Surely this picture alone should be enough for any discerning neofolk fan to ensure that there will be more Sub Luna albums? Lord Bassington-Bassington suggests you do this by keeping Mr. Lindblom in absinthe money, by simply buying Awake!
For years, Kaiser's Bunker has been one of Lord Bassington-Bassington's favourite stops on the Interwebs. It is an example of old-school web at its best: A person has an intense passion, and wants to share it with the world. In this case, a passion for Prussian (and Canadian) uniforms. The result is nothing less than marvellous. How can one possibly resist an entire essay on the Hanoverian Gibraltar cuff-title?

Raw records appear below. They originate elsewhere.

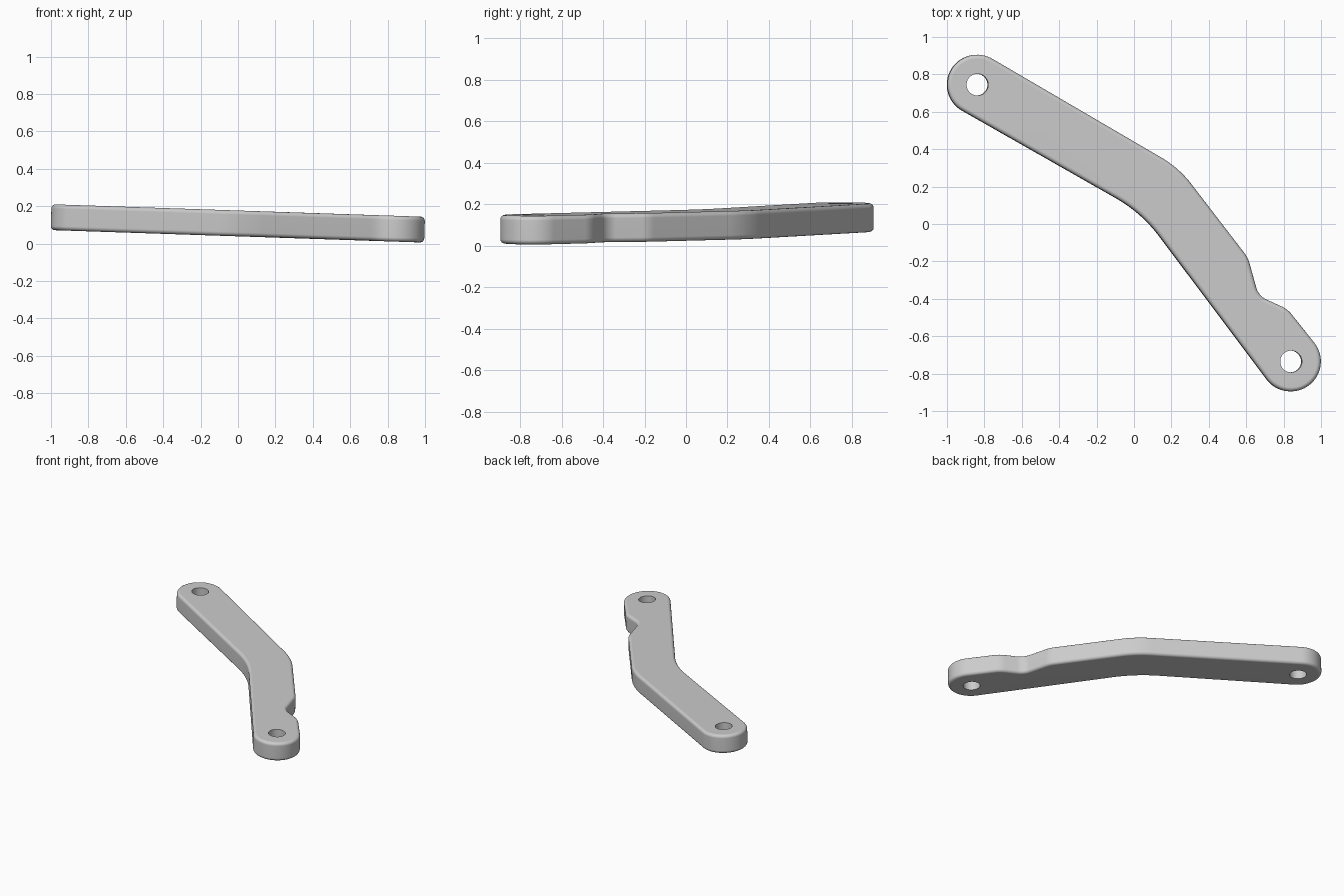
import bpy, bmesh, math
from mathutils import Vector

if "Cube" in bpy.data.objects:
    bpy.data.objects.remove(bpy.data.objects["Cube"], do_unlink=True)

THICK = 0.138
EDGE = 0.022
TILT = 0.0335
END_R = 0.16
HOLE_R = 0.058
BACK_END = Vector((-0.84, 0.745))
FRONT_END = Vector((0.838, -0.735))


def arc(centre, radius, start, end, steps):
    """Points on an arc, angles in degrees."""
    angles = [math.radians(start + (end - start) * i / steps) for i in range(steps + 1)]
    return [centre + radius * Vector((math.cos(a), math.sin(a))) for a in angles]


def fillet(before, corner, after, radius, steps=10):
    """Points on a tangent arc that rounds one corner."""
    corner = Vector(corner)
    u = (Vector(before) - corner).normalized()
    v = (Vector(after) - corner).normalized()
    half = u.angle(v) / 2
    centre = corner + (u + v).normalized() * radius / math.sin(half)
    p = corner + u * radius / math.tan(half) - centre
    q = corner + v * radius / math.tan(half) - centre
    turn = p.angle_signed(q)
    points = []
    for i in range(steps + 1):
        a = -turn * i / steps
        points.append(centre + Vector((p.x * math.cos(a) - p.y * math.sin(a),
                                       p.x * math.sin(a) + p.y * math.cos(a))))
    return points


# Outline: two round ends, the inner bend, and the notched outer side
back_arc = arc(BACK_END, END_R, 60, 240, 32)
front_arc = arc(FRONT_END, END_R, -143, 37.5, 32)
inner_bend = (0.041, 0.06)
outer_side = [front_arc[-1], (0.82, -0.455), (0.665, -0.385), (0.608, -0.18),
              (0.239, 0.30), back_arc[0]]
outer_radii = [0.16, 0.10, 0.16, 0.55]

outline = back_arc + fillet(back_arc[-1], inner_bend, front_arc[0], 0.75) + front_arc
for i, radius in enumerate(outer_radii):
    outline += fillet(outer_side[i], outer_side[i + 1], outer_side[i + 2], radius)

# Plate with rounded rims
bm = bmesh.new()
base = bm.faces.new([bm.verts.new((p.x, p.y, -THICK / 2)) for p in outline])
top = bmesh.ops.extrude_face_region(bm, geom=[base], use_keep_orig=True)
for v in [g for g in top["geom"] if isinstance(g, bmesh.types.BMVert)]:
    v.co.z += THICK
bmesh.ops.recalc_face_normals(bm, faces=bm.faces[:])
rims = [e for e in bm.edges if abs(e.verts[0].co.z - e.verts[1].co.z) < 0.001]
bmesh.ops.bevel(bm, geom=rims, offset=EDGE, segments=4, profile=0.5,
                affect='EDGES', clamp_overlap=False)
mesh = bpy.data.meshes.new("lever_arm")
bm.to_mesh(mesh)
bm.free()
arm = bpy.data.objects.new("lever_arm", mesh)
bpy.context.collection.objects.link(arm)

grey = bpy.data.materials.new("plain_grey")
grey.use_nodes = True
grey.diffuse_color = (0.6, 0.6, 0.6, 1)
grey.node_tree.nodes["Principled BSDF"].inputs["Base Color"].default_value = (0.6, 0.6, 0.6, 1)
mesh.materials.append(grey)

# Pivot holes through both ends
bpy.context.view_layer.objects.active = arm
for centre in (BACK_END, FRONT_END):
    bpy.ops.mesh.primitive_cylinder_add(vertices=40, radius=HOLE_R, depth=THICK * 3,
                                        location=(centre.x, centre.y, 0))
    cutter = bpy.context.object
    cutter.name = "hole_cutter"
    cutter.hide_render = True
    cutter.data.materials.append(grey)
    bpy.context.view_layer.objects.active = arm
    cut = arm.modifiers.new("pivot_hole", 'BOOLEAN')
    cut.operation = 'DIFFERENCE'
    cut.solver = 'EXACT'
    cut.object = cutter
    bpy.ops.object.modifier_apply(modifier=cut.name)
    bpy.data.objects.remove(cutter, do_unlink=True)

# Smooth sides, flat large faces, gentle slope down towards the left
bpy.ops.object.select_all(action='DESELECT')
arm.select_set(True)
bpy.ops.object.shade_smooth_by_angle(angle=math.radians(35))
arm.modifiers.new("flat_face_normals", 'WEIGHTED_NORMAL').keep_sharp = True
arm.rotation_euler = (0, TILT, 0)
arm.location = (0, 0, 0.108)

But the best thing about Kaiser's Bunker undoubtedly the Kaiser the website is named after, namely Kaiser the Dachshund, who also consents to model some of the headgear. And yet again, we see how humans can never compare to canines when it comes to style.
The phenomenon of “Alpinfolk” has grown into a small wave, a wave Lord Bassington-Bassington has been observing with quite some interest. Not least because Alpine artists such as Jännerwein, Klammheim and Sturmpercht make His Lordship’s droopy ears tickle in delightful ways.
So there was great rejoicing here at Bassington Manor when the latest release from Swiss outfit Fräkmündt, Urbärglieder, arrived.
For anyone who appreciates Alpine folk this is a must-have, but don’t take our word for it. As is often the case, the neofolk connoiseurs over at The Shadows Commence put it better than we can. Go read their review.
Lord Bassington-Bassington can only add that not only is Urbärglieder a really enjoyable album, the band Fräkmündt itself inspires an endless barrage of dubious puns (hence the title of this post). And as His Lordship is already under surveillance by the humour police, we’ll spare you any more (but feel free to get fräky in the comments section).
(Limited version of the record, which His Lordship was too slow to get hold of a copy of. Yes, His Lordship is sometimes a bit slow).
Some of our associates claim that Fräkmündt have also recorded a version of the song “Chainsaw Gutsfuck”, originally recorded by some Norwegian metal band His Lordship can’t quite remember the name of (was it Return?), but sadly, that’s not included on Urbärglieder.
Of the Wand and the Moon are playing in Paris. And the poster was just too beautiful not to reprint here. Not least because Lord Bassington-Bassington has always had a weakness for constructivist poster art.
Figure-enhancing cut, warm wool, velvet collars. Nothing beats a covert coat - it dresses down a suit and dresses up more casual outfits. No wonder it's the coat of choice for both country gentlemen and skinheads. Don't just take Lord Bassington-Bassington's word for it, listen to Major Hoad.
There are many English clothing companies famous for their covert coats. Cordings and Crombie have more or less defined the coat, but any self-respecting company will sooner or later try their hand at an interpretation of the covert coat.